\({\textcircled {{10}}}\) Adaptation scope level, which refers to the level at which the adaptation process occurs, which is based on the three levels proposed by Nierstrasz and Meijler [30]:

  • Framework level, when the process occurs at the level of a generic software architecture together with a set of generic software components that may be used to create specific software architectures. For example, Nivethika et al. [31] developed a UI adaptive framework by exploiting an inference engine with the purpose of adapting a UI based on user actions in one application to be propagated to other applications.

  • Class level, when the process occurs at the level of the components belonging to specific software systems or provided by frameworks for this purpose. For example, Yigitbas et al. [42] presented a model-driven approach for self-adaptive UIs that is applied at the model level of a particular UI. It supports the specification of an adaptation model that contains abstract UI adaptation rules in alignment with the IFML abstract UI modelling language.

  • Instance level, when the process occurs at the level of a running software system. For example, Akiki et al. [3] presented a model-driven UI adaptation approach that is applied only at the instance level of a particular UI.

Fig. 11

Adaptation parameters for the task model

\({\textcircled {{11}}}\) UI Adaptation level, which refers to the abstraction level defined in the Cameleon Reference Framework (CRF) [9] at which the adaptation occurs as represented in the intelligent UI (Fig. 3): “task and concepts”, “abstract UI”, “concrete UI”, or “final UI”, or several levels simultaneously. CRF is a unified UI reference framework with which to develop multi-target UIs that is particularly suitable for an MDE approach [14]:

  • Task/domain model: when a task model and/or a domain model are exploited in order to perform UI adaptation. For example, TADAP [27] maintains a task model of the end-user’s activity and suggests a final UI adaptation depending on its parameters (Fig. 11). UbiDraw [39] consists of a vectorial drawing application that adapts its UI by displaying, undisplaying, resizing, and relocating tool bars and icons according to the current user’s task, task frequency, criticality, importance, or the user’s preference for a particular task.
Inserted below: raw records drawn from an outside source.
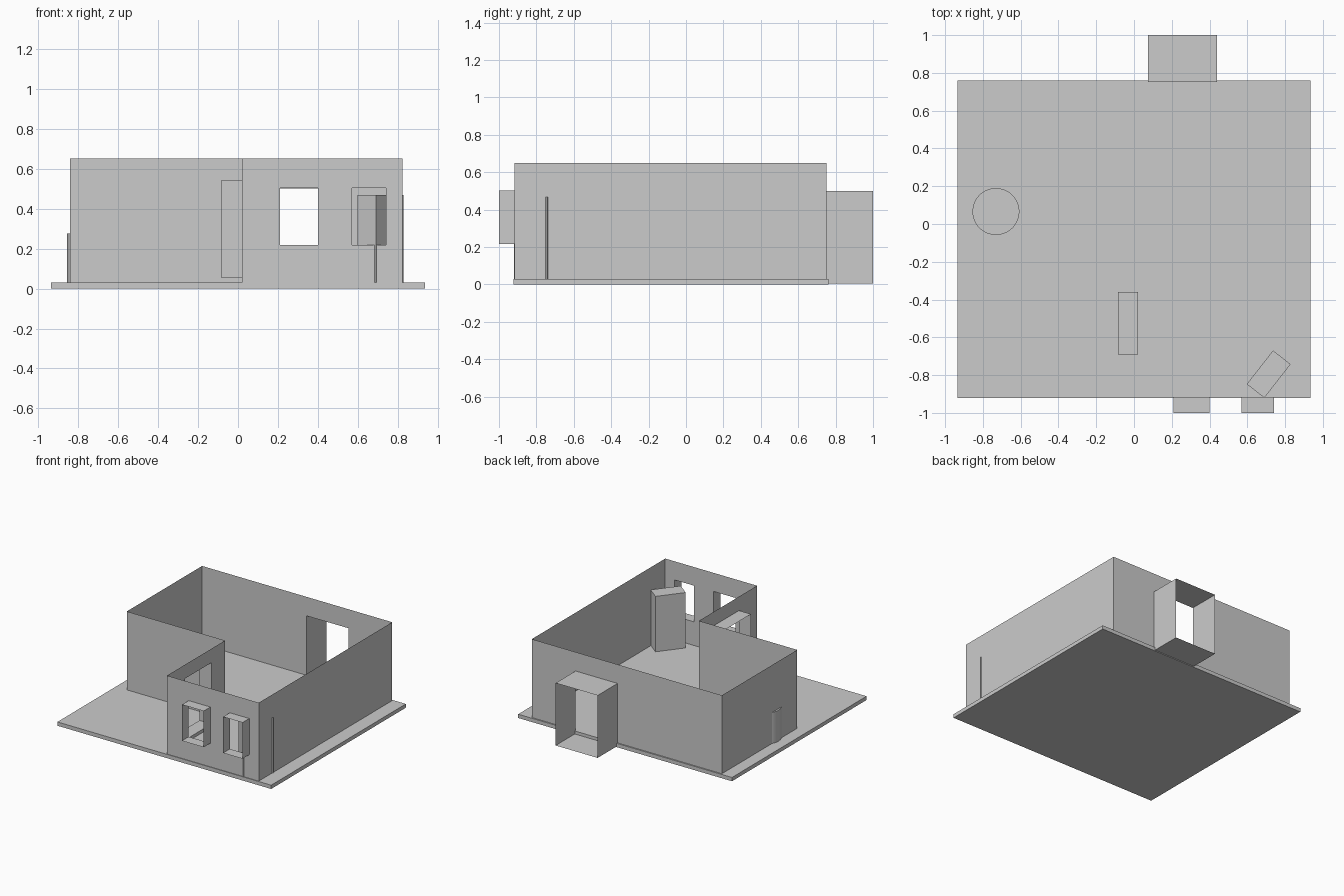
import bpy, bmesh, math
from mathutils import Matrix

if "Cube" in bpy.data.objects:
    bpy.data.objects.remove(bpy.data.objects["Cube"])

FLOOR, TOP = 0.03, 0.65
FRONT, BACK = -0.916, 0.751


def finish(name, bm):
    bmesh.ops.remove_doubles(bm, verts=bm.verts, dist=1e-5)
    mesh = bpy.data.meshes.new(name)
    bm.to_mesh(mesh)
    bm.free()
    obj = bpy.data.objects.new(name, mesh)
    bpy.context.collection.objects.link(obj)
    return obj


def box(name, lo, hi, angle=0, open_axis=None):
    """Box between two corners, turned about z; open_axis removes both end faces."""
    size = [b - a for a, b in zip(lo, hi)]
    mid = [(a + b) / 2 for a, b in zip(lo, hi)]
    bm = bmesh.new()
    bmesh.ops.create_cube(bm, size=1)
    if open_axis is not None:
        ends = [f for f in bm.faces if abs(f.normal[open_axis]) > 0.9]
        bmesh.ops.delete(bm, geom=ends, context='FACES')
    bm.transform(Matrix.Translation(mid) @ Matrix.Rotation(angle, 4, 'Z')
                 @ Matrix.Diagonal((*size, 1)))
    return finish(name, bm)


def wall(bm, a, b, holes=()):
    """Thin upright wall from a to b; holes are (u0, u1, z0, z1), u measured from a."""
    length = math.dist(a, b)
    us = sorted({0, length, *[u for h in holes for u in h[:2]]})
    zs = sorted({FLOOR, TOP, *[z for h in holes for z in h[2:]]})

    def point(u, z):
        t = u / length
        return bm.verts.new((a[0] + (b[0] - a[0]) * t, a[1] + (b[1] - a[1]) * t, z))

    for u0, u1 in zip(us, us[1:]):
        for z0, z1 in zip(zs, zs[1:]):
            u, z = (u0 + u1) / 2, (z0 + z1) / 2
            if not any(h[0] < u < h[1] and h[2] < z < h[3] for h in holes):
                bm.faces.new([point(u0, z0), point(u1, z0), point(u1, z1), point(u0, z1)])


# Ground slab
box("floor_slab", (-0.935, -0.921, 0), (0.935, 0.761, FLOOR))

# L-shaped outer walls, counter-clockwise, with window and door openings
L, R, NX, NY = -0.84, 0.823, 0.02, -0.19
bm = bmesh.new()
wall(bm, (NX, FRONT), (R, FRONT),
     [(0.21 - NX, 0.40 - NX, 0.217, 0.503), (0.57 - NX, 0.74 - NX, 0.217, 0.503)])
wall(bm, (R, FRONT), (R, BACK))
wall(bm, (R, BACK), (L, BACK), [(R - 0.44, R - 0.073, FLOOR, 0.50)])
wall(bm, (L, BACK), (L, NY))
wall(bm, (L, NY), (NX, NY))
wall(bm, (NX, NY), (NX, FRONT), [(NY + 0.36, NY + 0.69, 0.055, 0.54)])
finish("outer_walls", bm)

# Open frames projecting from the openings
box("window_frame_left", (0.21, -1, 0.217), (0.40, FRONT, 0.503), open_axis=1)
box("window_frame_right", (0.57, -1, 0.217), (0.74, FRONT, 0.503), open_axis=1)
box("side_frame", (-0.085, -0.69, 0.055), (NX, -0.36, 0.54), open_axis=0)
box("back_door_frame", (0.073, BACK, 0.006), (0.44, 1, 0.50), open_axis=1)

# Cabinet set diagonally in the front right corner
box("corner_cabinet", (0.600, -0.854, FLOOR), (0.826, -0.736, 0.468), math.radians(52))

# Round table by the left wall
bm = bmesh.new()
bmesh.ops.create_cone(bm, cap_ends=True, segments=64, radius1=0.124, radius2=0.124,
                      depth=0.275 - FLOOR,
                      matrix=Matrix.Translation((-0.731, 0.066, (0.275 + FLOOR) / 2)))
table = finish("round_table", bm)
bpy.context.view_layer.objects.active = table
table.select_set(True)
bpy.ops.object.shade_smooth_by_angle()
The domain model denotes the application’s universe of discourse and can typically be represented using a UML class diagram. Figure 10 depicts a UI of the adaptation manager enabling the end-user to distribute tasks (represented in a task model) to various platforms (represented in platform models), such as an HTML UI to one browser and another XUL UI to another browser with another rendering.

  • Abstract user interface model: this specifies the user’s interactions with the UI without making any reference to any specific technology (i.e. modality). This model is typically represented with a User Interface Description Language (UIDL).

  • Concrete user interface model: this specifies the user’s interactions with the UI with explicit reference to a specific technology, e.g. a graphical UI for a website or a vocal UI on a smartphone. For example, ReversiXML [6] reverse engineers the HTML code of a web page into a concrete UI model that is then derived for another platform.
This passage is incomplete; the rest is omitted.